Problem description:
Up to and including the line with "return finish(bm, name, [m])", restate every line of the records below word for word, from the first line on, leaving out the pictures.

Dataset extract:
= Beginning of Section =

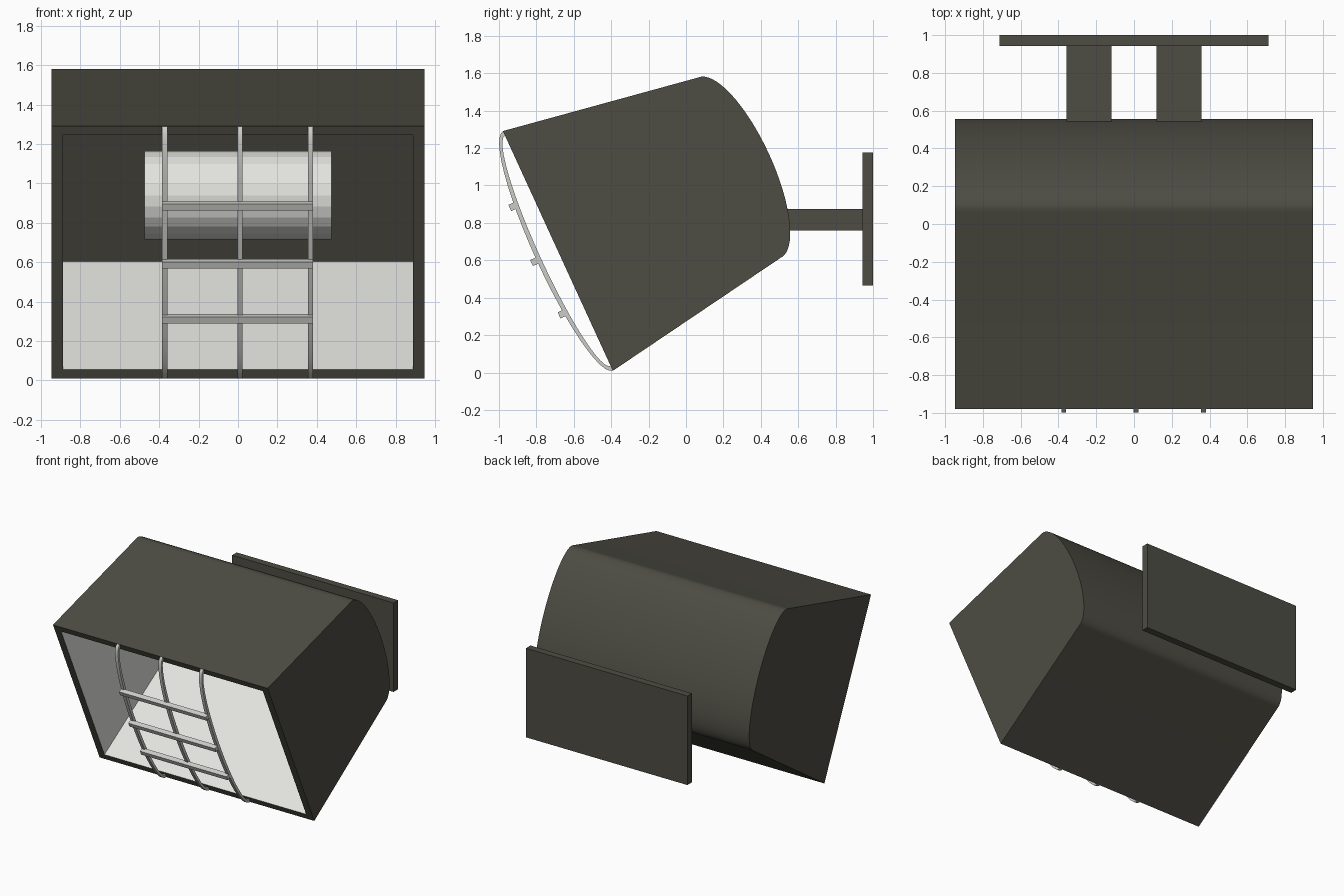
import bpy, bmesh, math
from mathutils import Vector, Matrix

if "Cube" in bpy.data.objects:
    bpy.data.objects.remove(bpy.data.objects["Cube"])

# ---- tilted lamp frame: w = depth along the lamp axis, v = up across the opening
MID = Vector((0, -0.685, 0.65))
AX = Vector((0, 0.909, 0.417))
UP = Vector((0, -0.417, 0.909))
HALF_F, HALF_B, DEPTH, WIDTH = 0.705, 0.53, 1.067, 0.947


def pt(x, w, v):
    return MID + Vector((x, 0, 0)) + AX * w + UP * v


def mat(name, rgb):
    m = bpy.data.materials.new(name)
    m.diffuse_color = (*rgb, 1)
    m.use_nodes = True
    m.node_tree.nodes["Principled BSDF"].inputs["Base Color"].default_value = m.diffuse_color
    return m


OLIVE = mat("dark_olive", (0.074, 0.072, 0.056))
WHITE = mat("reflector_white", (0.77, 0.775, 0.74))
GREY = mat("guard_grey", (0.60, 0.60, 0.57))


def finish(bm, name, mats, smooth=False):
    bmesh.ops.recalc_face_normals(bm, faces=bm.faces)
    me = bpy.data.meshes.new(name)
    bm.to_mesh(me)
    bm.free()
    ob = bpy.data.objects.new(name, me)
    bpy.context.collection.objects.link(ob)
    for m in mats:
        me.materials.append(m)
    if smooth:
        bpy.context.view_layer.objects.active = ob
        ob.select_set(True)
        bpy.ops.object.shade_smooth_by_angle(angle=math.radians(30))
        ob.select_set(False)
    return ob


def box(name, lo, hi, m):
    bm = bmesh.new()
    lo, hi = Vector(lo), Vector(hi)
    bmesh.ops.create_cube(bm, size=1, matrix=Matrix.Translation((lo + hi) / 2)
                          @ Matrix.Diagonal((*(hi - lo), 1)))
    return finish(bm, name, [m])


def sweep_profile(name, prof, x0, x1, m):
    """Solid strip between two matching edges of a (w, v) path, extruded in x."""
    bm = bmesh.new()
    rings = [[bm.verts.new(pt(x, w, v)) for x, (w, v) in
              ((x0, a), (x1, a), (x1, b), (x0, b))] for a, b in prof]
    for r, s in zip(rings, rings[1:]):
        for i in range(4):
            bm.faces.new((r[i], r[(i + 1) % 4], s[(i + 1) % 4], s[i]))
    bm.faces.new(rings[0])
    bm.faces.new(rings[-1])
    return finish(bm, name, [m], True)


# ---- housing: tapered box with domed back and a hollow, white-lined front
bm = bmesh.new()
N = 32
prof = [(0, -HALF_F), (0, HALF_F)]
prof += [(DEPTH + 0.175 * math.sin(math.pi * i / N), HALF_B * math.cos(math.pi * i / N))
         for i in range(N + 1)]
left = [bm.verts.new(pt(-WIDTH, *p)) for p in prof]
right = [bm.verts.new(pt(WIDTH, *p)) for p in prof]
bm.faces.new(left)
bm.faces.new(right)
for i in range(1, len(prof)):
    j = (i + 1) % len(prof)
    bm.faces.new((left[i], left[j], right[j], right[i]))
rim = [left[0], right[0], right[1], left[1]]
corners = ((-1, -1), (1, -1), (1, 1), (-1, 1))
mouth = [bm.verts.new(pt(0.89 * sx, 0, 0.655 * sv)) for sx, sv in corners]
inner = [bm.verts.new(pt(0.89 * sx, 1.03, 0.525 * sv)) for sx, sv in corners]
for i in range(4):
    j = (i + 1) % 4
    bm.faces.new((rim[i], rim[j], mouth[j], mouth[i]))
    bm.faces.new((mouth[i], mouth[j], inner[j], inner[i])).material_index = 1
bm.faces.new(inner)
finish(bm, "housing", [OLIVE, WHITE], True)

# ---- lamp tube inside
bm = bmesh.new()
bmesh.ops.create_cone(bm, cap_ends=True, segments=24, radius1=0.225, radius2=0.225,
                      depth=0.95, matrix=Matrix.Translation((0, 0.1, 0.94))
                      @ Matrix.Rotation(math.pi / 2, 4, 'Y'))
finish(bm, "lamp_tube", [WHITE])

# ---- guard: three bowed uprights and three cross bars
arc = []
for i in range(25):
    a = math.pi * i / 24
    s, c = math.sin(a), math.cos(a)
    arc.append(((-0.124 * s, 0.703 * c), (-0.099 * s, 0.678 * c)))
for k, x in enumerate((-0.372, 0.01, 0.368)):
    sweep_profile(f"guard_upright_{k + 1}", arc, x - 0.013, x + 0.013, GREY)
for k, (w, v) in enumerate(((-0.12, 0.316), (-0.137, 0), (-0.12, -0.316))):
    h = 0.018
    bar = [((w - h, v + e), (w + h, v + e)) for e in (-h, h)]
    sweep_profile(f"guard_cross_bar_{k + 1}", bar, -0.385, 0.38, GREY)

# ---- wall mount
for name, s in (("left", -1), ("right", 1)):
    xs = sorted((0.12 * s, 0.357 * s))
    box(f"mount_arm_{name}", (xs[0], 0.5, 0.76), (xs[1], 0.95, 0.875), OLIVE)
box("mount_plate", (-0.712, 0.943, 0.465), (0.712, 1.0, 1.175), OLIVE)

= End of Section =

Solution to this exercise:
import bpy, bmesh, math
from mathutils import Vector, Matrix

if "Cube" in bpy.data.objects:
    bpy.data.objects.remove(bpy.data.objects["Cube"])

# ---- tilted lamp frame: w = depth along the lamp axis, v = up across the opening
MID = Vector((0, -0.685, 0.65))
AX = Vector((0, 0.909, 0.417))
UP = Vector((0, -0.417, 0.909))
HALF_F, HALF_B, DEPTH, WIDTH = 0.705, 0.53, 1.067, 0.947


def pt(x, w, v):
    return MID + Vector((x, 0, 0)) + AX * w + UP * v


def mat(name, rgb):
    m = bpy.data.materials.new(name)
    m.diffuse_color = (*rgb, 1)
    m.use_nodes = True
    m.node_tree.nodes["Principled BSDF"].inputs["Base Color"].default_value = m.diffuse_color
    return m


OLIVE = mat("dark_olive", (0.074, 0.072, 0.056))
WHITE = mat("reflector_white", (0.77, 0.775, 0.74))
GREY = mat("guard_grey", (0.60, 0.60, 0.57))


def finish(bm, name, mats, smooth=False):
    bmesh.ops.recalc_face_normals(bm, faces=bm.faces)
    me = bpy.data.meshes.new(name)
    bm.to_mesh(me)
    bm.free()
    ob = bpy.data.objects.new(name, me)
    bpy.context.collection.objects.link(ob)
    for m in mats:
        me.materials.append(m)
    if smooth:
        bpy.context.view_layer.objects.active = ob
        ob.select_set(True)
        bpy.ops.object.shade_smooth_by_angle(angle=math.radians(30))
        ob.select_set(False)
    return ob


def box(name, lo, hi, m):
    bm = bmesh.new()
    lo, hi = Vector(lo), Vector(hi)
    bmesh.ops.create_cube(bm, size=1, matrix=Matrix.Translation((lo + hi) / 2)
                          @ Matrix.Diagonal((*(hi - lo), 1)))
    return finish(bm, name, [m])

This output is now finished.